Now, Beth0 and aleph0 are clearly the same because of how they're constructed, and Cantor proved that the reals have cardinality Beth1.

How does that compare to aleph1?

If you stipulate that Beth1 and aleph1 are equal, that's called the continuum hypothesis.

If you stipulate that all the Beths and alephs match up, that's the generalized continuum hypothesis.

And shockingly, ZFC is consistent both with accepting and rejecting either hypothesis.

You can see Kelsey's hierarchy episode for details.

So to summarize, ordinals are sets whose elements are all previous ordinals.

Every ordering of a set A has an associated ordinal, whose elements index A's elements.

Every set A also has a cardinality.

That's the lowest ordinal that, when taken as a raw set, has a bijection with A.

And finally, since ordinals and cardinals are sets, they themselves have both order types and sizes.

Recently, I posed an infinity puzzle.

Namely, if you take all the cardinals and put them in a bag, what's the cardinality of that bag?

We ended up with a paradoxical answer, that the size of that bag is bigger than itself.

Why did that happen?

Because at least in ZFC, there is no such bag.

Remember, in ZFC, only sets have sizes, because only sets are things.

But the proposition, there exists a bag of all cardinals, turns out not to be derivable from the ZFC axioms.

So that bag is not a set and its size is undefined.

So in ZFC, there isn't actually an infinity of infinities, at least not if you mean, how many?

All infinities taken together simply doesn't have a size, and asking for one is like asking the blood type of a donut.

It doesn't sound like gibberish, but it is.

A similar thing happens with the bag of all ordinals.

Loosely speaking, if that were a set, you could show that its order type would have to be greater than itself.
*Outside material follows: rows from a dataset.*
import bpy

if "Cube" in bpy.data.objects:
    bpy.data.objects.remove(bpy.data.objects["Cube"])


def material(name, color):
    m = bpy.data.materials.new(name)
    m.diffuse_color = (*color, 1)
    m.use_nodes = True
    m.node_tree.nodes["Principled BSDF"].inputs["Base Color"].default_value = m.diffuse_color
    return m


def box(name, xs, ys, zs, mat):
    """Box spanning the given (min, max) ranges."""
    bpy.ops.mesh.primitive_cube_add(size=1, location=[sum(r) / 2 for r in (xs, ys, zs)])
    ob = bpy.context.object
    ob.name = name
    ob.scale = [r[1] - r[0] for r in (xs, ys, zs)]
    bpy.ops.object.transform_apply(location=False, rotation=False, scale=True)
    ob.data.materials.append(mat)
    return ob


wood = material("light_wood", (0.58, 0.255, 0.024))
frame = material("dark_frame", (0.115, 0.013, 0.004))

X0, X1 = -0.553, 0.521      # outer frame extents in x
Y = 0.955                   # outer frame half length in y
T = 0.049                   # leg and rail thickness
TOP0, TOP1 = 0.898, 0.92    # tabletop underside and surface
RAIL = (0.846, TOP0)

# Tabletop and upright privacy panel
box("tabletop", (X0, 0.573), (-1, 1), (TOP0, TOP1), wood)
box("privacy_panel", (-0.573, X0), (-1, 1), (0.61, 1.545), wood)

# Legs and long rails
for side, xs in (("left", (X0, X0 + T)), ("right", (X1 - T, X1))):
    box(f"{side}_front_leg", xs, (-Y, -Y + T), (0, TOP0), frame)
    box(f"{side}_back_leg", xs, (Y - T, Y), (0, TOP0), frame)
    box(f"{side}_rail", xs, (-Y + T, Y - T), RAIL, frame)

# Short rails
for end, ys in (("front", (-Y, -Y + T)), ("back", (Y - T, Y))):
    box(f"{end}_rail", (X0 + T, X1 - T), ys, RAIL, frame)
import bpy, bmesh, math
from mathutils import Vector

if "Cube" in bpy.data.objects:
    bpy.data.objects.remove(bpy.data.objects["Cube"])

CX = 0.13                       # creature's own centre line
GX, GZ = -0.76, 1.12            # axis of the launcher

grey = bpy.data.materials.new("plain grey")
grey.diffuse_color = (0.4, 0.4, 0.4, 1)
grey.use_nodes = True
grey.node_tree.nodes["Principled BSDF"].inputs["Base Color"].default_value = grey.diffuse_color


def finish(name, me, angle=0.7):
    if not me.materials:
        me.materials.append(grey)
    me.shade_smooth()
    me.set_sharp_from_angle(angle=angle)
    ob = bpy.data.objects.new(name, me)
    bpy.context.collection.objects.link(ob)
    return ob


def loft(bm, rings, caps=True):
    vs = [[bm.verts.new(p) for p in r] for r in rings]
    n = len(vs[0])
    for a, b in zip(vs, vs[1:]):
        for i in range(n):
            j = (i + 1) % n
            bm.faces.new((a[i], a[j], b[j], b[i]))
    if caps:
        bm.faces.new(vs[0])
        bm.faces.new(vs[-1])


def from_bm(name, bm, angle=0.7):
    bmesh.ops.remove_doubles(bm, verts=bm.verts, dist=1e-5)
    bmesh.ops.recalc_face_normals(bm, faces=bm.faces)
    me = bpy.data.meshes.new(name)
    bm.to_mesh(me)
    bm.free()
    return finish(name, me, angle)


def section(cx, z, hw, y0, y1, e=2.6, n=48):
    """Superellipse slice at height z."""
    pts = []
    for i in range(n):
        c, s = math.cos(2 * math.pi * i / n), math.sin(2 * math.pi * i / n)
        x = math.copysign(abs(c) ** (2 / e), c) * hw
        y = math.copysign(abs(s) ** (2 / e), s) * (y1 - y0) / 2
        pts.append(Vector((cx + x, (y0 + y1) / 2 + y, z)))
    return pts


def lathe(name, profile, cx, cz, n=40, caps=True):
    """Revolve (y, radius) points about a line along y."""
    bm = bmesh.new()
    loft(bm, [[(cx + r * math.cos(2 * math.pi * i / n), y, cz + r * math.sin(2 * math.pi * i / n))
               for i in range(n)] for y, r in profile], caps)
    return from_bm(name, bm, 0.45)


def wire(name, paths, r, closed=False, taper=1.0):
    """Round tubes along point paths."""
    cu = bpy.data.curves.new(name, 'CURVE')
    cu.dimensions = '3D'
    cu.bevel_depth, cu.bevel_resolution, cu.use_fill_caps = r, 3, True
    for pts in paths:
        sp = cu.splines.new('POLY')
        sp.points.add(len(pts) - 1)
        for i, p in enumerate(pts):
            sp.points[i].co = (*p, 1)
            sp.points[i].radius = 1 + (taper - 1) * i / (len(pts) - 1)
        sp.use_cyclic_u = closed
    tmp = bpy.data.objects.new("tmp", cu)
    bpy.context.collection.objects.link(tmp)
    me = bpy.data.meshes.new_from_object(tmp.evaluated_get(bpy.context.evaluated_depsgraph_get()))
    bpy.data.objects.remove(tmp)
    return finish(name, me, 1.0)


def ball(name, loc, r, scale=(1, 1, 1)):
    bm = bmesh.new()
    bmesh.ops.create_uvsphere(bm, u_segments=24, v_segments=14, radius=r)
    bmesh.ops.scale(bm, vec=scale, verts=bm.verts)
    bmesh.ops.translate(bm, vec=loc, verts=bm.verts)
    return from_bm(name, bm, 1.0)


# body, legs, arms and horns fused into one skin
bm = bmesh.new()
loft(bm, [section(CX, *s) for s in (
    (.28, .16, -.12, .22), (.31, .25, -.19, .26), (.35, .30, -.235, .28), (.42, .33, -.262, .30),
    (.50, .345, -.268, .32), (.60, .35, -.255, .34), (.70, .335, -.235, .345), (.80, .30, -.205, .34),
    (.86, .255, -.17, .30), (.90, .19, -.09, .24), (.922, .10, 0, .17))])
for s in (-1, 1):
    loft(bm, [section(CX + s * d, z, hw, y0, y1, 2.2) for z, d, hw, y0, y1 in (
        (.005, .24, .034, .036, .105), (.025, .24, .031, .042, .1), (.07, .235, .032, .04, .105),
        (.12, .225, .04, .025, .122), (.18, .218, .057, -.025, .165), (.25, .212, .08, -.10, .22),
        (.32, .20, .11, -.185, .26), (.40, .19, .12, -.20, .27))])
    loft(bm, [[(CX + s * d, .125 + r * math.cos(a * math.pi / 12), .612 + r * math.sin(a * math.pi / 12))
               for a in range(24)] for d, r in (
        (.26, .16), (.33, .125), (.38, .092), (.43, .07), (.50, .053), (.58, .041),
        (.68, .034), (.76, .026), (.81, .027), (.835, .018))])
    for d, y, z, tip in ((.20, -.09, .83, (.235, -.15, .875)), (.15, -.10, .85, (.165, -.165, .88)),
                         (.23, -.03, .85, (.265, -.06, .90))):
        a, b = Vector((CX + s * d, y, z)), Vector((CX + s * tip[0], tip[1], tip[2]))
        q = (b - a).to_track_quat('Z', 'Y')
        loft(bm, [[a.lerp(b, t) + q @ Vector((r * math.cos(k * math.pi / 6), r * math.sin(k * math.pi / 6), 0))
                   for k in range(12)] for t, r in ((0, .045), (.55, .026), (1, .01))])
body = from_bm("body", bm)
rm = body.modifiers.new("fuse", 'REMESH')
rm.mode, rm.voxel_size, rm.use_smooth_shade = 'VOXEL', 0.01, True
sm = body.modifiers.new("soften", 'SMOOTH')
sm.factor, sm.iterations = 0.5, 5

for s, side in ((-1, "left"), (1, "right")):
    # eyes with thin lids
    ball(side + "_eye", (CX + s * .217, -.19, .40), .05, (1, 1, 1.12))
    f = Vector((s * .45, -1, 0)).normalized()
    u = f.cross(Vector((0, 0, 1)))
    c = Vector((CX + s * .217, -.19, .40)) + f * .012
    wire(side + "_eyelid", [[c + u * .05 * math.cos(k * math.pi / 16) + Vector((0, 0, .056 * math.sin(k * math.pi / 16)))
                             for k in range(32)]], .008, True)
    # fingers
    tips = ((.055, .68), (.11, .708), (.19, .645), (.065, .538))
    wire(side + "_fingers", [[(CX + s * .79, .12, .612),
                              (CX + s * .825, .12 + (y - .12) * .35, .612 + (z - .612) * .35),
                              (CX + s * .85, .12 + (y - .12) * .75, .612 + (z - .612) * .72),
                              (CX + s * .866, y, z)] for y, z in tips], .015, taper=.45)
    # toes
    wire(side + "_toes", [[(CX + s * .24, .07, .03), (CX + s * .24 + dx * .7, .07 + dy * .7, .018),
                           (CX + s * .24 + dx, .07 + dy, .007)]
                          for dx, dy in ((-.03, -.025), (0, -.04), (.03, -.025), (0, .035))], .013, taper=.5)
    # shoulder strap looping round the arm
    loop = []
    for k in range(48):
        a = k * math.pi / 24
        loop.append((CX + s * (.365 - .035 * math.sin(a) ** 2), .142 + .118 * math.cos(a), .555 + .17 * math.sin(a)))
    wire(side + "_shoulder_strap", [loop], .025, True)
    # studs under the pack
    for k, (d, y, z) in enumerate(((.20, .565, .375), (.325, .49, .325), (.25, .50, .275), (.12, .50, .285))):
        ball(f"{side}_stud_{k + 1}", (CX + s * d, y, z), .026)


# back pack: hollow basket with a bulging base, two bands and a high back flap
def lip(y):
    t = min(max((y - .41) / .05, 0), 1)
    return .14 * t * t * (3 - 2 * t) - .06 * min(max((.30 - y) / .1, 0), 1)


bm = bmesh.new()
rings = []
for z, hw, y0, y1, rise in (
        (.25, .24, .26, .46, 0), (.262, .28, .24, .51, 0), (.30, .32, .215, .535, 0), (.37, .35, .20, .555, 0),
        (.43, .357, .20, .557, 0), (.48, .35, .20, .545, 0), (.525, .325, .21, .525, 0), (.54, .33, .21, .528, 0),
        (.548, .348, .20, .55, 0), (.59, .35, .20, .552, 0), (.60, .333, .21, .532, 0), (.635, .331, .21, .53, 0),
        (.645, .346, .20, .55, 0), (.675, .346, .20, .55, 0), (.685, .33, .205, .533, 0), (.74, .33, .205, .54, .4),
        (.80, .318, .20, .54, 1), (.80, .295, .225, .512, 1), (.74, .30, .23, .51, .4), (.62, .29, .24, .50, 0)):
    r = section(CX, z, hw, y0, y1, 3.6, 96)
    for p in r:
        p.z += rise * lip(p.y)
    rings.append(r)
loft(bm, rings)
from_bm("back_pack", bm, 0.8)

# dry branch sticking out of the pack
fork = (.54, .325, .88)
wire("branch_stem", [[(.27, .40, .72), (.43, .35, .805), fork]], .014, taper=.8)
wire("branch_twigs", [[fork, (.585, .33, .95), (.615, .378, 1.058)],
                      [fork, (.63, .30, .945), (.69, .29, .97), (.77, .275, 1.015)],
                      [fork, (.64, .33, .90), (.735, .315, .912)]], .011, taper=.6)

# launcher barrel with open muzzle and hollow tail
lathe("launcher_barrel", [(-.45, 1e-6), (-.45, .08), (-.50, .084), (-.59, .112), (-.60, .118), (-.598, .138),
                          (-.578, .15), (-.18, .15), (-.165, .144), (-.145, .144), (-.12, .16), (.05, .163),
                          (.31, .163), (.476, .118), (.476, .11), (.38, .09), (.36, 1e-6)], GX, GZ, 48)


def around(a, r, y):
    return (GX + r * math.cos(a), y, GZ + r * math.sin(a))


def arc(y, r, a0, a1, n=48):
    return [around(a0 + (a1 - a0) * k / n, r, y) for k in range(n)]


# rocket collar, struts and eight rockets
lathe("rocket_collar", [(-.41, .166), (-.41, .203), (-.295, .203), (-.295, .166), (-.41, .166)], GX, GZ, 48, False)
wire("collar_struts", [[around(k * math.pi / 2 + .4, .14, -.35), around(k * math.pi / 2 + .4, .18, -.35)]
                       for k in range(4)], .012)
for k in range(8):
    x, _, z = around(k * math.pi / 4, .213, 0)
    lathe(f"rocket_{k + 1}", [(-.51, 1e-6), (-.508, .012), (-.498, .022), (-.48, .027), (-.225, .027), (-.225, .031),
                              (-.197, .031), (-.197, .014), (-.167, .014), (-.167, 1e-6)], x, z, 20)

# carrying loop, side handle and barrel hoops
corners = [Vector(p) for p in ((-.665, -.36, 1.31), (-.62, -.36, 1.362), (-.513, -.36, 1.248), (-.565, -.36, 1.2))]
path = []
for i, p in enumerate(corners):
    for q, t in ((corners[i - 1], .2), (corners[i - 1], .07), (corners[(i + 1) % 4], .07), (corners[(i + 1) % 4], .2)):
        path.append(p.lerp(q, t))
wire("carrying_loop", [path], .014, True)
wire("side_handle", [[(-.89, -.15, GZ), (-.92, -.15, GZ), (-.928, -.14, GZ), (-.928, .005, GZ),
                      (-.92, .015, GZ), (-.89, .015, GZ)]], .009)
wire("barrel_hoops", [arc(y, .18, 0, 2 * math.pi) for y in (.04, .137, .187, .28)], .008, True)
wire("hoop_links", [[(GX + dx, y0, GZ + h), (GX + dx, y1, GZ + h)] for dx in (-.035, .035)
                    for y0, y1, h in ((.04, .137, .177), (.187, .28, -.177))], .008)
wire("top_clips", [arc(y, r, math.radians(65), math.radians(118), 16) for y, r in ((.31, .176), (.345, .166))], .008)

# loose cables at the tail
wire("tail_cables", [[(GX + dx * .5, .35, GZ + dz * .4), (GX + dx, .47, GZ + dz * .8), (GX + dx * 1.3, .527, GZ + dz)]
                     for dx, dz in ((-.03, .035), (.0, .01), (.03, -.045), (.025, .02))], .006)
This is called the Burali-Forti paradox.

You can look it up.

Now, you can still refer to all cardinals or ordinals.

I mean, we just did.

You just can't do it from within ZFC, which is the problem.

Now, there is an extension of ZFC called NBG that actually allows for two different types of entities-- sets, which can both have and be members of things, and proper classes, which can only have members.

Now, the bags of all infinities turn out to be proper classes in NBG, so there are legitimate things that you can refer to.

But even in NBG, it only sets that end up having cardinalities.

Thus, an infinity of infinities is still gobbledegook.

Notice a strange self-limiting consequence of the original axiom of infinity.

We needed it to talk formally about infinite collections in the first place and then ended up spawning a bounty of different varieties of infinities.

But it also rendered that bounty in its entirety somehow indescribable, even though we can describe every individual infinite item in it.

Something along these lines seems to afflict axiomatic systems quite generally, and maybe we'll talk about it another time.

For now, look around for the Subscribe button, hit it, and turn on notifications so you can see when we do.

Until then, I'll see you.